TASK:
Please retype the data in full, exactly as given.

Stored data:

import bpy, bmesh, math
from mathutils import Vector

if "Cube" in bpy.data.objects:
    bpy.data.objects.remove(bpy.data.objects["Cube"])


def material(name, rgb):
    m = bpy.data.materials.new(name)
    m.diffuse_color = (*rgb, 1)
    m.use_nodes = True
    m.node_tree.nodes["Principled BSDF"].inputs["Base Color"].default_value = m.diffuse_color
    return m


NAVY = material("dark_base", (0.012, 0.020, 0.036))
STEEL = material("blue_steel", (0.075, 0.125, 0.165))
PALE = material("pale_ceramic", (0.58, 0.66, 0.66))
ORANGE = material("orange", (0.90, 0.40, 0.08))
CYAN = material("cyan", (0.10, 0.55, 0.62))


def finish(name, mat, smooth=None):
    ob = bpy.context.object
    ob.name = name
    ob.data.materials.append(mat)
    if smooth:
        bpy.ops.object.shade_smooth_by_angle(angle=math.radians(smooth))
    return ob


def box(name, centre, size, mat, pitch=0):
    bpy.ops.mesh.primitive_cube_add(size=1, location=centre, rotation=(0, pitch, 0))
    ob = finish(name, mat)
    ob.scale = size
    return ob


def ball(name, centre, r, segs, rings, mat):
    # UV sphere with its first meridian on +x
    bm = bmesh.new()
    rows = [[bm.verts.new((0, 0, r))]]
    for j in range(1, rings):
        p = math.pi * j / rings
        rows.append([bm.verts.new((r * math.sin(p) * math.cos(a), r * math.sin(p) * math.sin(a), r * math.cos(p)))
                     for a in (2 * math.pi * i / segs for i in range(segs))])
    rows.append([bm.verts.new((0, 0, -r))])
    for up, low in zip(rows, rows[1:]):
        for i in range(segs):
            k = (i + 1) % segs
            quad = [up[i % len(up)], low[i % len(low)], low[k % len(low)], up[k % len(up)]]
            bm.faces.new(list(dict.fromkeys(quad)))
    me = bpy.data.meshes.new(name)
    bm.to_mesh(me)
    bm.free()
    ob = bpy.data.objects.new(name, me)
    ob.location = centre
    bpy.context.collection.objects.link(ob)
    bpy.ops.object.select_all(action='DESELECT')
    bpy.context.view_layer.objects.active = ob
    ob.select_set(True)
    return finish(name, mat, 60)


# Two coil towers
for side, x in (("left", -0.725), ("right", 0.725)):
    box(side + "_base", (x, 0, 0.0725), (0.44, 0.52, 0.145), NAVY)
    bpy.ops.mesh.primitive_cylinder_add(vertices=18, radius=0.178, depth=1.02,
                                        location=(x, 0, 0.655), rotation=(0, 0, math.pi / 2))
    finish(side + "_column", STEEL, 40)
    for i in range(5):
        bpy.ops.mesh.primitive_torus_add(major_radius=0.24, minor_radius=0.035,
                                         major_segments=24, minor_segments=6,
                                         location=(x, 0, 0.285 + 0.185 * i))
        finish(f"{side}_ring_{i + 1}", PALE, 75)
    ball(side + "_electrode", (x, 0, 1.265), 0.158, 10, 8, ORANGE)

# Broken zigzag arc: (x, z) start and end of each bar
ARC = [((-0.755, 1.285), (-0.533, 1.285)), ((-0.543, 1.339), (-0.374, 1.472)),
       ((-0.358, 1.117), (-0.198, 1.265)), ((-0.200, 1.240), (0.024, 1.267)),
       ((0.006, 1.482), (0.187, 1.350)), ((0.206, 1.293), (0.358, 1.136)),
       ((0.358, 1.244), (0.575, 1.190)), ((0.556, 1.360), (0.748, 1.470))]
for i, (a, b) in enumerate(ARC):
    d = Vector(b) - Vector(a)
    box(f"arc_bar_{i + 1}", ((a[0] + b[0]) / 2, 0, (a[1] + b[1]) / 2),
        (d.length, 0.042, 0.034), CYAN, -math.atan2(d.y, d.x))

OUTPUT FOR THIS EXERCISE:
import bpy, bmesh, math
from mathutils import Vector

if "Cube" in bpy.data.objects:
    bpy.data.objects.remove(bpy.data.objects["Cube"])


def material(name, rgb):
    m = bpy.data.materials.new(name)
    m.diffuse_color = (*rgb, 1)
    m.use_nodes = True
    m.node_tree.nodes["Principled BSDF"].inputs["Base Color"].default_value = m.diffuse_color
    return m


NAVY = material("dark_base", (0.012, 0.020, 0.036))
STEEL = material("blue_steel", (0.075, 0.125, 0.165))
PALE = material("pale_ceramic", (0.58, 0.66, 0.66))
ORANGE = material("orange", (0.90, 0.40, 0.08))
CYAN = material("cyan", (0.10, 0.55, 0.62))


def finish(name, mat, smooth=None):
    ob = bpy.context.object
    ob.name = name
    ob.data.materials.append(mat)
    if smooth:
        bpy.ops.object.shade_smooth_by_angle(angle=math.radians(smooth))
    return ob


def box(name, centre, size, mat, pitch=0):
    bpy.ops.mesh.primitive_cube_add(size=1, location=centre, rotation=(0, pitch, 0))
    ob = finish(name, mat)
    ob.scale = size
    return ob


def ball(name, centre, r, segs, rings, mat):
    # UV sphere with its first meridian on +x
    bm = bmesh.new()
    rows = [[bm.verts.new((0, 0, r))]]
    for j in range(1, rings):
        p = math.pi * j / rings
        rows.append([bm.verts.new((r * math.sin(p) * math.cos(a), r * math.sin(p) * math.sin(a), r * math.cos(p)))
                     for a in (2 * math.pi * i / segs for i in range(segs))])
    rows.append([bm.verts.new((0, 0, -r))])
    for up, low in zip(rows, rows[1:]):
        for i in range(segs):
            k = (i + 1) % segs
            quad = [up[i % len(up)], low[i % len(low)], low[k % len(low)], up[k % len(up)]]
            bm.faces.new(list(dict.fromkeys(quad)))
    me = bpy.data.meshes.new(name)
    bm.to_mesh(me)
    bm.free()
    ob = bpy.data.objects.new(name, me)
    ob.location = centre
    bpy.context.collection.objects.link(ob)
    bpy.ops.object.select_all(action='DESELECT')
    bpy.context.view_layer.objects.active = ob
    ob.select_set(True)
    return finish(name, mat, 60)


# Two coil towers
for side, x in (("left", -0.725), ("right", 0.725)):
    box(side + "_base", (x, 0, 0.0725), (0.44, 0.52, 0.145), NAVY)
    bpy.ops.mesh.primitive_cylinder_add(vertices=18, radius=0.178, depth=1.02,
                                        location=(x, 0, 0.655), rotation=(0, 0, math.pi / 2))
    finish(side + "_column", STEEL, 40)
    for i in range(5):
        bpy.ops.mesh.primitive_torus_add(major_radius=0.24, minor_radius=0.035,
                                         major_segments=24, minor_segments=6,
                                         location=(x, 0, 0.285 + 0.185 * i))
        finish(f"{side}_ring_{i + 1}", PALE, 75)
    ball(side + "_electrode", (x, 0, 1.265), 0.158, 10, 8, ORANGE)

# Broken zigzag arc: (x, z) start and end of each bar
ARC = [((-0.755, 1.285), (-0.533, 1.285)), ((-0.543, 1.339), (-0.374, 1.472)),
       ((-0.358, 1.117), (-0.198, 1.265)), ((-0.200, 1.240), (0.024, 1.267)),
       ((0.006, 1.482), (0.187, 1.350)), ((0.206, 1.293), (0.358, 1.136)),
       ((0.358, 1.244), (0.575, 1.190)), ((0.556, 1.360), (0.748, 1.470))]
for i, (a, b) in enumerate(ARC):
    d = Vector(b) - Vector(a)
    box(f"arc_bar_{i + 1}", ((a[0] + b[0]) / 2, 0, (a[1] + b[1]) / 2),
        (d.length, 0.042, 0.034), CYAN, -math.atan2(d.y, d.x))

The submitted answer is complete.